|Parts:||Frames, Nuts, Bolts, End caps, Plates|
|Techniques:||Tri joints, Shelf joints|
Shelves are flat horizontal planes which are used in a home, business, store, or elsewhere to hold items that are being displayed, stored, or offered for sale. Shelves are raised off the ground and usually anchored/supported on their shorter length sides by brackets. They can also be held up by columns or pillars. A shelf is also known as a counter, ledge, mantel, or rack. Tables designed to be placed against a wall, possibly mounted, are known as console tables, and are similar to individual shelves.
A shelf can be attached to a wall or other vertical surface, be suspended from a ceiling, be a part of a free-standing frame unit, or it can be part of a piece of furniture such as a cabinet, bookcase, entertainment center, some headboards, and so on. Usually two to six shelves make up a unit, each shelf being attached perpendicularly to the vertical or diagonal supports and positioned parallel one above the other. Free-standing shelves can be accessible from either one or both longer length sides. A shelf with hidden internal brackets is termed a floating shelf. A shelf or case designed to hold books is a bookshelf.

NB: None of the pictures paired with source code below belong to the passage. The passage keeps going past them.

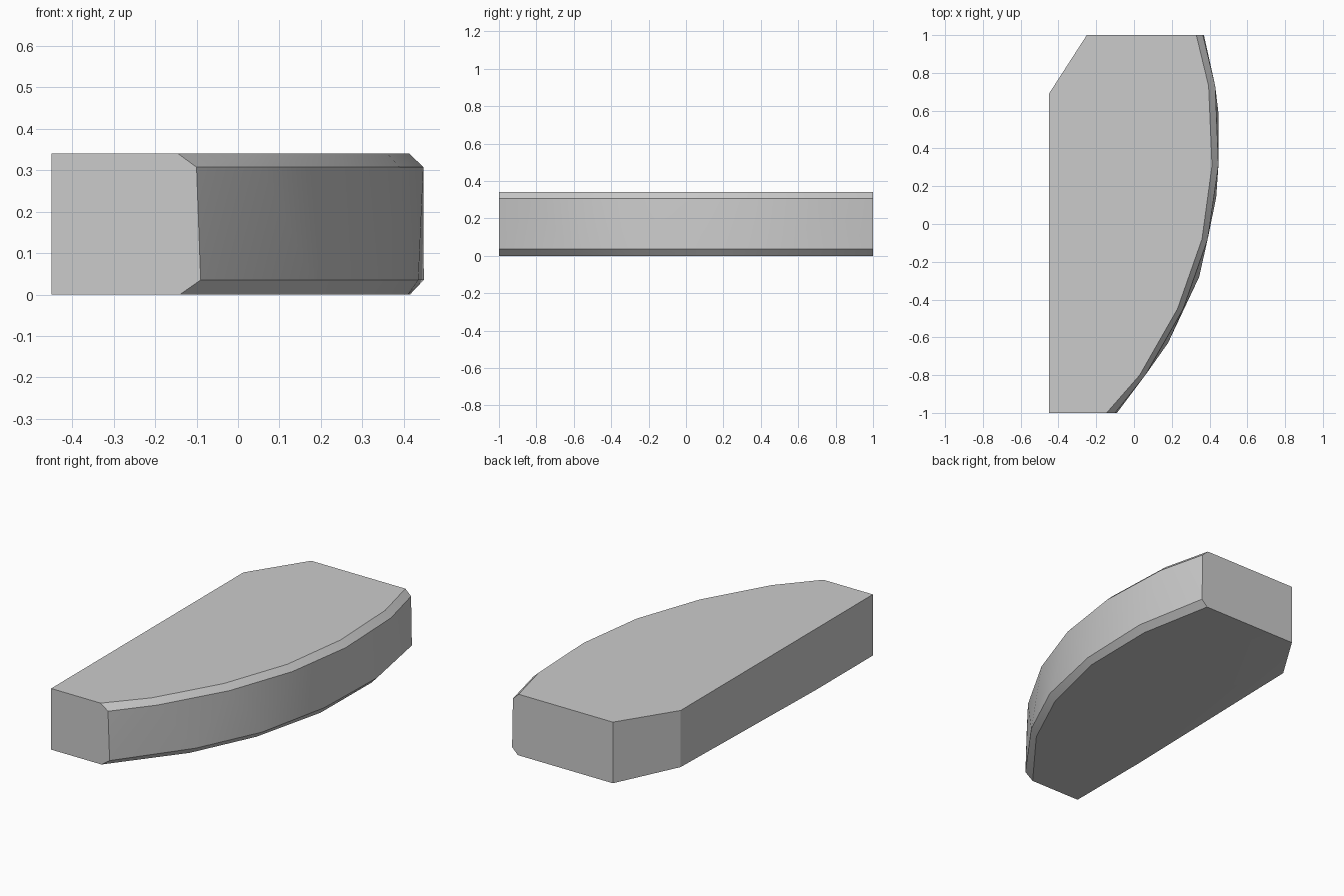
import bpy
import bmesh
import math

cube = bpy.data.objects.get("Cube")
if cube:
    bpy.data.objects.remove(cube, do_unlink=True)

grey = bpy.data.materials.new("plain grey")
grey.use_nodes = True
colour = (0.6, 0.6, 0.6, 1)
grey.diffuse_color = colour
grey.node_tree.nodes["Principled BSDF"].inputs["Base Color"].default_value = colour

HEIGHT = 0.34
bm = bmesh.new()


def row(points, z):
    return [bm.verts.new((x, y, z)) for x, y in points]


def bridge(lower, upper):
    """Join two rows running front to back; quads if equal, else triangles."""
    if len(lower) == len(upper):
        for k in range(len(lower) - 1):
            bm.faces.new((lower[k], lower[k + 1], upper[k + 1], upper[k]))
        return
    i = j = 0
    while i < len(lower) - 1 or j < len(upper) - 1:
        step_low = j == len(upper) - 1 or (
            i < len(lower) - 1 and lower[i + 1].co.y <= upper[j + 1].co.y)
        if step_low:
            bm.faces.new((lower[i], lower[i + 1], upper[j]))
            i += 1
        else:
            bm.faces.new((lower[i], upper[j + 1], upper[j]))
            j += 1


# Curved edge: base, lower rim, upper rim and top, each front to back
base = row([(-0.14, -1), (0.145, -0.63), (0.31, -0.28), (0.41, 0.14),
            (0.415, 0.58), (0.335, 1)], 0)
low_rim = row([(-0.09, -1), (0.18, -0.63), (0.345, -0.28), (0.435, 0.14),
               (0.448, 0.58), (0.37, 1)], 0.035)
high_rim = row([(-0.1, -1), (0.06, -0.8), (0.26, -0.45), (0.39, -0.08),
                (0.447, 0.31), (0.43, 0.73), (0.365, 1)], 0.307)
top = row([(-0.145, -1), (0.03, -0.8), (0.23, -0.45), (0.36, -0.08),
           (0.413, 0.31), (0.395, 0.73), (0.33, 1)], HEIGHT)
for a, b in ((base, low_rim), (low_rim, high_rim), (high_rim, top)):
    bridge(a, b)

# Straight side with the cut back corner
back_t, cut_t, front_t = row([(-0.25, 1), (-0.45, 0.69), (-0.45, -1)], HEIGHT)
back_b, cut_b, mid_b, front_b = row(
    [(-0.25, 1), (-0.45, 0.69), (-0.45, -0.5), (-0.45, -1)], 0)
cut_b.co.z = 0.025

bm.faces.new(top + [back_t, cut_t, front_t])
bm.faces.new(base + [back_b, mid_b, front_b])
bm.faces.new((back_b, cut_b, mid_b))
bm.faces.new((back_b, cut_b, cut_t, back_t))
bm.faces.new((cut_b, mid_b, front_b, front_t, cut_t))

# Flat front and back ends
for k, bottom, upper in ((0, front_b, front_t), (-1, back_b, back_t)):
    bm.faces.new((bottom, base[k], low_rim[k], high_rim[k], top[k], upper))

bmesh.ops.recalc_face_normals(bm, faces=bm.faces)
mesh = bpy.data.meshes.new("curved_slab")
bm.to_mesh(mesh)
bm.free()
mesh.materials.append(grey)
slab = bpy.data.objects.new("curved_slab", mesh)
bpy.context.collection.objects.link(slab)

bpy.ops.object.select_all(action="DESELECT")
slab.select_set(True)
bpy.context.view_layer.objects.active = slab
bpy.ops.object.shade_smooth_by_angle(angle=math.radians(30))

The length of the shelf is based upon the space limitations of its siting and the amount of weight which it will be expected to hold. The vertical distance between the shelves is based upon the space limitations of the unit's siting and the height of the objects; adjustable shelving systems allow the vertical distance to be altered. The unit can be fixed or be some form of mobile shelving. The most heavy duty shelving is pallet racking. In a store, the front edge of the shelf under the object(s) held might be used to display the name, product number, pricing, and other information about the object(s).
When using frames and plates of standard sizes, not all shelf configurations are possible. Sometimes frames occupy corners or other areas of the project which prevent shelves of standard size being placed there. See shelf joints for more information.